Write the entries out again. Every character must match.

******

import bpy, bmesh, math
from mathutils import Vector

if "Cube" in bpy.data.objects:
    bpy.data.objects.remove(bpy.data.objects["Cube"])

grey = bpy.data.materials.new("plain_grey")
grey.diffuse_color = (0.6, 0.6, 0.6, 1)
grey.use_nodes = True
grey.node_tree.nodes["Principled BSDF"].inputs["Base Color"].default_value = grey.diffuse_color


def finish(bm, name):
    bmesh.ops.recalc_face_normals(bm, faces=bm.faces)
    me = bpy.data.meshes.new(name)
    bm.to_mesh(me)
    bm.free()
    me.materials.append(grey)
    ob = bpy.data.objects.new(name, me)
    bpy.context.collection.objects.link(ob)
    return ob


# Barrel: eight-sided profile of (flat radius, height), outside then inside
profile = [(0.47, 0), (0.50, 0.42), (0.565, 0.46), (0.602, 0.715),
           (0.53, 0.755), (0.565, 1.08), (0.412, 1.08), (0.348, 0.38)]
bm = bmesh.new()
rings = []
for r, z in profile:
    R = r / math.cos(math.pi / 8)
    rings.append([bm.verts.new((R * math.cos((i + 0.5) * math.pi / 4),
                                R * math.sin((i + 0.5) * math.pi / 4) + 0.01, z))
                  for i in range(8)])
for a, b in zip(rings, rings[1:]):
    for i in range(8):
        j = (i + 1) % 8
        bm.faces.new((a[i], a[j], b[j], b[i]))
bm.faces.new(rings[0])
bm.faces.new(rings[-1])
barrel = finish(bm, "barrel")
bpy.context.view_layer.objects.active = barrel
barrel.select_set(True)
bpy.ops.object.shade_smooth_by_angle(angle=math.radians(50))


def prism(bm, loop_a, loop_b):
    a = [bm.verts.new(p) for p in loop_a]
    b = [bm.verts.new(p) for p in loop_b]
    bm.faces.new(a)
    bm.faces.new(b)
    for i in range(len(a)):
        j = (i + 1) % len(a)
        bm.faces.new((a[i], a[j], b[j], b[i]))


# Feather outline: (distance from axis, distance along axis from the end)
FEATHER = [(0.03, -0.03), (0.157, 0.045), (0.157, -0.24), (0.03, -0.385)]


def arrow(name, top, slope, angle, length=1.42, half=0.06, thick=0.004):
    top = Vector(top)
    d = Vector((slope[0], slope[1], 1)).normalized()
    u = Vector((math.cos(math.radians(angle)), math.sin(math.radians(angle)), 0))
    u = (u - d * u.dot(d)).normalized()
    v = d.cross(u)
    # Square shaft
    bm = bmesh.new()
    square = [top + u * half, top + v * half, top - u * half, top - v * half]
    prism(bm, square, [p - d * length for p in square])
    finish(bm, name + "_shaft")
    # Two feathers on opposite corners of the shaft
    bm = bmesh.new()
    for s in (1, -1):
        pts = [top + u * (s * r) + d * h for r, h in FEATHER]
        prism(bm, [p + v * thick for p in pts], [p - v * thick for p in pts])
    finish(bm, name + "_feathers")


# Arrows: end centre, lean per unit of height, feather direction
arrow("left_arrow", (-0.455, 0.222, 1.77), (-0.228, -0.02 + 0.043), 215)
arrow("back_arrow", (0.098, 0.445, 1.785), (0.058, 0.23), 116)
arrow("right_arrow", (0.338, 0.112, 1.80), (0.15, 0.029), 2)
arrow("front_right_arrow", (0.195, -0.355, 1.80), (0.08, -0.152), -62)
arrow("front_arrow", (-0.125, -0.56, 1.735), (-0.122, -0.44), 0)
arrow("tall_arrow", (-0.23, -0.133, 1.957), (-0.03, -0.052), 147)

******

RESPONSE BOX.
import bpy, bmesh, math
from mathutils import Vector

if "Cube" in bpy.data.objects:
    bpy.data.objects.remove(bpy.data.objects["Cube"])

grey = bpy.data.materials.new("plain_grey")
grey.diffuse_color = (0.6, 0.6, 0.6, 1)
grey.use_nodes = True
grey.node_tree.nodes["Principled BSDF"].inputs["Base Color"].default_value = grey.diffuse_color


def finish(bm, name):
    bmesh.ops.recalc_face_normals(bm, faces=bm.faces)
    me = bpy.data.meshes.new(name)
    bm.to_mesh(me)
    bm.free()
    me.materials.append(grey)
    ob = bpy.data.objects.new(name, me)
    bpy.context.collection.objects.link(ob)
    return ob


# Barrel: eight-sided profile of (flat radius, height), outside then inside
profile = [(0.47, 0), (0.50, 0.42), (0.565, 0.46), (0.602, 0.715),
           (0.53, 0.755), (0.565, 1.08), (0.412, 1.08), (0.348, 0.38)]
bm = bmesh.new()
rings = []
for r, z in profile:
    R = r / math.cos(math.pi / 8)
    rings.append([bm.verts.new((R * math.cos((i + 0.5) * math.pi / 4),
                                R * math.sin((i + 0.5) * math.pi / 4) + 0.01, z))
                  for i in range(8)])
for a, b in zip(rings, rings[1:]):
    for i in range(8):
        j = (i + 1) % 8
        bm.faces.new((a[i], a[j], b[j], b[i]))
bm.faces.new(rings[0])
bm.faces.new(rings[-1])
barrel = finish(bm, "barrel")
bpy.context.view_layer.objects.active = barrel
barrel.select_set(True)
bpy.ops.object.shade_smooth_by_angle(angle=math.radians(50))


def prism(bm, loop_a, loop_b):
    a = [bm.verts.new(p) for p in loop_a]
    b = [bm.verts.new(p) for p in loop_b]
    bm.faces.new(a)
    bm.faces.new(b)
    for i in range(len(a)):
        j = (i + 1) % len(a)
        bm.faces.new((a[i], a[j], b[j], b[i]))


# Feather outline: (distance from axis, distance along axis from the end)
FEATHER = [(0.03, -0.03), (0.157, 0.045), (0.157, -0.24), (0.03, -0.385)]


def arrow(name, top, slope, angle, length=1.42, half=0.06, thick=0.004):
    top = Vector(top)
    d = Vector((slope[0], slope[1], 1)).normalized()
    u = Vector((math.cos(math.radians(angle)), math.sin(math.radians(angle)), 0))
    u = (u - d * u.dot(d)).normalized()
    v = d.cross(u)
    # Square shaft
    bm = bmesh.new()
    square = [top + u * half, top + v * half, top - u * half, top - v * half]
    prism(bm, square, [p - d * length for p in square])
    finish(bm, name + "_shaft")
    # Two feathers on opposite corners of the shaft
    bm = bmesh.new()
    for s in (1, -1):
        pts = [top + u * (s * r) + d * h for r, h in FEATHER]
        prism(bm, [p + v * thick for p in pts], [p - v * thick for p in pts])
    finish(bm, name + "_feathers")


# Arrows: end centre, lean per unit of height, feather direction
arrow("left_arrow", (-0.455, 0.222, 1.77), (-0.228, -0.02 + 0.043), 215)
arrow("back_arrow", (0.098, 0.445, 1.785), (0.058, 0.23), 116)
arrow("right_arrow", (0.338, 0.112, 1.80), (0.15, 0.029), 2)
arrow("front_right_arrow", (0.195, -0.355, 1.80), (0.08, -0.152), -62)
arrow("front_arrow", (-0.125, -0.56, 1.735), (-0.122, -0.44), 0)
arrow("tall_arrow", (-0.23, -0.133, 1.957), (-0.03, -0.052), 147)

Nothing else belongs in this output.